* [EXERCISE INSTRUCTIONS]: Locate every line in the material below that has the word "neck". Copy each of those lines.

★ ★ ★ ★ ★ ★ ★

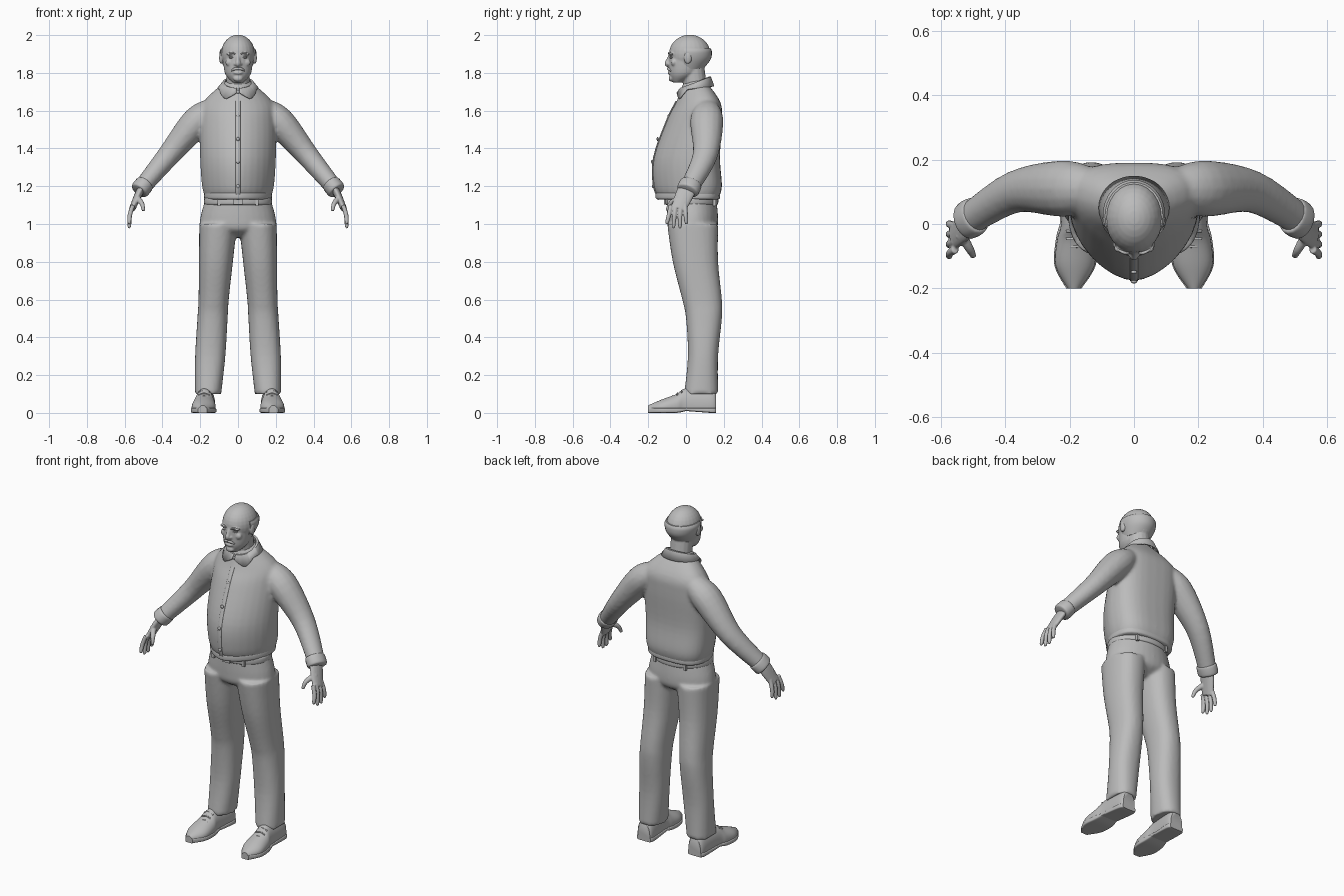
import bpy, bmesh
from math import sin, cos, pi, copysign
from mathutils import Vector, Matrix

if "Cube" in bpy.data.objects:
    bpy.data.objects.remove(bpy.data.objects["Cube"], do_unlink=True)

clay = bpy.data.materials.new("plain grey")
clay.use_nodes = True
clay.diffuse_color = (.5, .5, .5, 1)
clay.node_tree.nodes["Principled BSDF"].inputs["Base Color"].default_value = clay.diffuse_color


def smooth_rows(rows, steps=5):
    """Pass a smooth spline through rows of numbers."""
    result = []
    for i in range(len(rows) - 1):
        before, start = rows[max(i - 1, 0)], rows[i]
        end, after = rows[i + 1], rows[min(i + 2, len(rows) - 1)]
        for k in range(steps):
            t = k / steps
            result.append([
                b + t / 2 * (c - a + t * (2 * a - 5 * b + 4 * c - d + t * (3 * (b - c) + d - a)))
                for a, b, c, d in zip(before, start, end, after)])
    return result + [list(rows[-1])]


def skin(bm, rings):
    """Bridge closed rings of points and cap both ends."""
    loops = [[bm.verts.new(point) for point in ring] for ring in rings]
    for lower, upper in zip(loops, loops[1:]):
        for i in range(len(lower)):
            bm.faces.new((lower[i - 1], lower[i], upper[i], upper[i - 1]))
    bm.faces.new(loops[0])
    bm.faces.new(loops[-1])


def loft(bm, rows, near=2, far=2, wide=.5, centre=lambda t: 0, lengthwise=False, sides=32):
    """Rows are (position, half width, near edge, far edge) of rounded outlines."""
    rings = []
    for t, half, start, end in smooth_rows(rows):
        middle = start + (end - start) * wide
        ring = []
        for i in range(sides):
            c, s = cos(2 * pi * i / sides), sin(2 * pi * i / sides)
            power = 2 / (far if s > 0 else near)
            reach = end - middle if s > 0 else middle - start
            across = centre(t) + half * copysign(abs(c) ** power, c)
            along = middle + reach * copysign(abs(s) ** power, s)
            ring.append((across, t, along) if lengthwise else (across, along, t))
        rings.append(ring)
    skin(bm, rings)


def band(bm, bottom, top, half, front, back, edge=.008, **shape):
    """A raised strip around the body with softened edges."""
    loft(bm, [(bottom, half - edge, front + edge, back - edge),
              (bottom + edge, half, front, back), (top - edge, half, front, back),
              (top, half - edge, front + edge, back - edge)], **shape)


def tube(bm, rows, depth=1, sides=16):
    """Rows are (x, y, z, radius); depth stretches the section front to back."""
    rows = smooth_rows(rows)
    points = [Vector(row[:3]) for row in rows]
    rings = []
    for i, point in enumerate(points):
        ahead = points[min(i + 1, len(points) - 1)] - points[max(i - 1, 0)]
        across = ahead.cross(Vector((0, 1, 0))).normalized()
        along = across.cross(ahead).normalized() * depth
        angles = [2 * pi * k / sides for k in range(sides)]
        rings.append([point + rows[i][3] * (across * cos(a) + along * sin(a)) for a in angles])
    skin(bm, rings)


def ball(bm, centre, size):
    matrix = Matrix.Translation(centre) @ Matrix.Diagonal((*size, 1))
    bmesh.ops.create_uvsphere(bm, u_segments=24, v_segments=16, radius=1, matrix=matrix)


def block(bm, centre, size):
    matrix = Matrix.Translation(centre) @ Matrix.Diagonal((*size, 1))
    bmesh.ops.create_cube(bm, size=1, matrix=matrix)


def finish(name, bm, mirror=False, voxel=0, thickness=0):
    """Make the object; a voxel size fuses its pieces into one soft skin."""
    bmesh.ops.recalc_face_normals(bm, faces=bm.faces)
    mesh = bpy.data.meshes.new(name)
    bm.to_mesh(mesh)
    bm.free()
    mesh.materials.append(clay)
    obj = bpy.data.objects.new(name, mesh)
    bpy.context.collection.objects.link(obj)
    bpy.ops.object.select_all(action="DESELECT")
    obj.select_set(True)
    bpy.context.view_layer.objects.active = obj
    bpy.ops.object.shade_smooth_by_angle(angle=.8)
    if mirror:
        obj.modifiers.new("mirror", "MIRROR").use_mirror_merge = False
    if thickness:
        obj.modifiers.new("thickness", "SOLIDIFY").thickness = thickness
    if voxel:
        fuse = obj.modifiers.new("fuse", "REMESH")
        fuse.mode, fuse.voxel_size, fuse.use_smooth_shade = "VOXEL", voxel, True
        blend = obj.modifiers.new("blend", "SMOOTH")
        blend.factor, blend.iterations = .5, 3


# Shirt: torso with a keeled belly and flat back, fused with both sleeves
shirt_shape = dict(near=1.7, far=2.8, wide=.6)
torso = [(1.13, .17, -.14, .17), (1.2, .19, -.17, .19), (1.35, .2, -.17, .18),
         (1.55, .2, -.1, .19), (1.65, .18, -.05, .18), (1.76, .06, -.01, .1)]
elbow, wrist = Vector((.37, .1, 1.36)), Vector((.52, .01, 1.18))
bm = bmesh.new()
loft(bm, torso, **shirt_shape)
tube(bm, [(.13, .11, 1.61, .06), (.22, .11, 1.54, .08), (*elbow, .06), (*wrist, .045)], depth=1.1)
finish("shirt", bm, mirror=True, voxel=.01)

# Shirt hem and cuffs
bm = bmesh.new()
band(bm, 1.13, 1.17, .18, -.16, .18, **shirt_shape)
finish("shirt_hem", bm)
bm = bmesh.new()
cuff = [(*wrist.lerp(elbow, t), radius) for t, radius in ((.2, .04), (.17, .05), (0, .05), (-.04, .04))]
tube(bm, cuff, depth=1.2)
finish("cuffs", bm, mirror=True)

# Button strip and buttons follow the front of the torso
bm = bmesh.new()
tube(bm, [(0, front, z, .012) for z, half, front, back in torso[:-1]], depth=.4)
finish("placket", bm)
bm = bmesh.new()
for height in (1.2, 1.33, 1.45, 1.57, 1.7):
    nearest = min(smooth_rows(torso), key=lambda row: abs(row[0] - height))
    ball(bm, (0, nearest[2] - .004, height), (.01, .006, .01))
finish("buttons", bm)

# Collar: a folded strip around the neck that drops to two front points
bm = bmesh.new()
strip = []
for i in range(-24, 25):
    turn = i / 24
    x, y = sin(turn * 3.06), cos(turn * 3.06)
    point = max(0, 1 - abs(abs(turn) - .86) * 5)
    top = Vector((.07 * x, .05 + .07 * y, 1.75 + .03 * y))
    fold = top + Vector((x, y, 0)) * .012
    edge = Vector(((.11 + .03 * point) * x, .05 + .1 * y, 1.72 + .01 * y - .05 * point))
    stand = top - Vector((0, 0, .03))
    strip.append([bm.verts.new(p) for p in (stand, top, fold, edge)])
for this, following in zip(strip, strip[1:]):
    for k in range(3):
        bm.faces.new((this[k], following[k], following[k + 1], this[k + 1]))
finish("collar", bm, thickness=.007)

# Trousers: hips fused with two legs that lean outwards, knees forward
bm = bmesh.new()
loft(bm, [(.93, .1, -.03, .1), (.97, .19, -.09, .16), (1.03, .2, -.1, .17), (1.14, .17, -.1, .16)])
loft(bm, [(.1, .07, -.01, .17), (.3, .08, .01, .17), (.5, .08, 0, .19), (.6, .08, -.02, .19),
          (.8, .09, -.07, .17), (1, .1, -.1, .17)],
     near=2.3, far=2.3, centre=lambda z: .165 - .06 * z)
finish("trousers", bm, mirror=True, voxel=.01)

# Belt, belt loops and buckle
bm = bmesh.new()
band(bm, 1.1, 1.14, .18, -.11, .17)
finish("belt", bm)
bm = bmesh.new()
for x, y in ((.1, -.09), (.17, .03), (.1, .15)):
    block(bm, (x, y, 1.12), (.015, .015, .05))
finish("belt_loops", bm, mirror=True)
bm = bmesh.new()
block(bm, (0, -.11, 1.12), (.05, .015, .035))
finish("buckle", bm)

# Shoes: one outline gives the uppers, the soles and the heels
shoe = [(-.2, .02, .04), (-.13, .06, .07), (-.05, .06, .1), (0, .05, .13), (.13, .05, .13), (.16, .04, .11)]
shoe_centre = lambda y: .177 - .05 * y
bm = bmesh.new()
loft(bm, [(y, half, .01, top) for y, half, top in shoe],
     near=5, wide=.3, centre=shoe_centre, lengthwise=True)
finish("shoe_uppers", bm, mirror=True)
bm = bmesh.new()
welt = [(y, half + .004, .01 if y == 0 else 0, .027) for y, half, top in shoe]
for part in (welt[:4], welt[3:]):
    loft(bm, part, near=6, far=6, centre=shoe_centre, lengthwise=True)
finish("shoe_soles", bm, mirror=True)
bm = bmesh.new()
for i in range(3):
    y, z = -.07 + .024 * i, .09 + .014 * i
    tube(bm, [(.15, y, z - .01, .004), (.18, y, z, .004), (.21, y, z - .01, .004)])
finish("shoe_laces", bm, mirror=True)

# Hands: palm, four fingers and thumb fused together
bm = bmesh.new()
tube(bm, [(.51, .01, 1.19, .02), (.53, -.01, 1.15, .02), (.56, -.04, 1.08, .017)], depth=2.4)
for finger in range(4):
    root, tip = -.08 + .025 * finger, -.1 + .034 * finger
    end = 1 if finger in (0, 3) else .98
    tube(bm, [(.556, root, 1.1, .012), (.572, (root + tip) / 2, 1.05, .012),
              (.575, tip, end + .01, .01), (.572, tip, end, .006)])
tube(bm, [(.54, -.03, 1.14, .018), (.51, -.08, 1.11, .013), (.5, -.1, 1.07, .009)])
finish("hands", bm, mirror=True, voxel=.004)

# Head: skull, jaw, neck, nose, lips, brows, cheeks and ears fused together
bm = bmesh.new()
ball(bm, (0, .02, 1.9), (.09, .11, .102))
loft(bm, [(1.75, .03, -.07, -.02), (1.8, .07, -.09, .07), (1.9, .08, -.09, .1)])
tube(bm, [(0, .055, 1.68, .062), (0, .035, 1.83, .062)])
tube(bm, [(0, -.08, 1.9, .009), (0, -.094, 1.87, .01), (0, -.1, 1.85, .014), (0, -.09, 1.837, .01)])
ball(bm, (0, -.08, 1.77), (.025, .012, .016))
ball(bm, (0, -.088, 1.8), (.024, .01, .008))
ball(bm, (.014, -.09, 1.846), (.009, .01, .008))
ball(bm, (.037, -.078, 1.9), (.026, .013, .008))
ball(bm, (.045, -.064, 1.855), (.022, .016, .02))
ball(bm, (.09, .01, 1.88), (.01, .02, .033))
finish("head", bm, mirror=True, voxel=.005)

# Eyes, eyebrows and moustache
bm = bmesh.new()
ball(bm, (.035, -.077, 1.882), (.014, .01, .006))
finish("eyes", bm, mirror=True)
bm = bmesh.new()
tube(bm, [(.015, -.091, 1.9, .003), (.035, -.088, 1.907, .005), (.06, -.07, 1.9, .003)])
finish("eyebrows", bm, mirror=True)
bm = bmesh.new()
tube(bm, [(0, -.095, 1.823, .007), (.02, -.091, 1.82, .007), (.035, -.08, 1.81, .003)])
finish("moustache", bm, mirror=True)

# Hair: a low band around the sides and back, cut open at the temples
bm = bmesh.new()
loft(bm, [(1.82, .07, -.06, .09), (1.87, .09, -.08, .13), (1.91, .097, -.08, .137), (1.93, .09, -.08, .13)])
everything = bm.verts[:] + bm.edges[:] + bm.faces[:]
cut = bmesh.ops.bisect_plane(bm, geom=everything, plane_co=(0, -.01, 1.87),
                             plane_no=(0, -1, 0), clear_outer=True)
rim = [piece for piece in cut["geom_cut"] if isinstance(piece, bmesh.types.BMEdge)]
bmesh.ops.holes_fill(bm, edges=rim)
finish("hair", bm)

★ ★ ★ ★ ★ ★ ★

* [OUTPUT]:
# Collar: a folded strip around the neck that drops to two front points
# Head: skull, jaw, neck, nose, lips, brows, cheeks and ears fused together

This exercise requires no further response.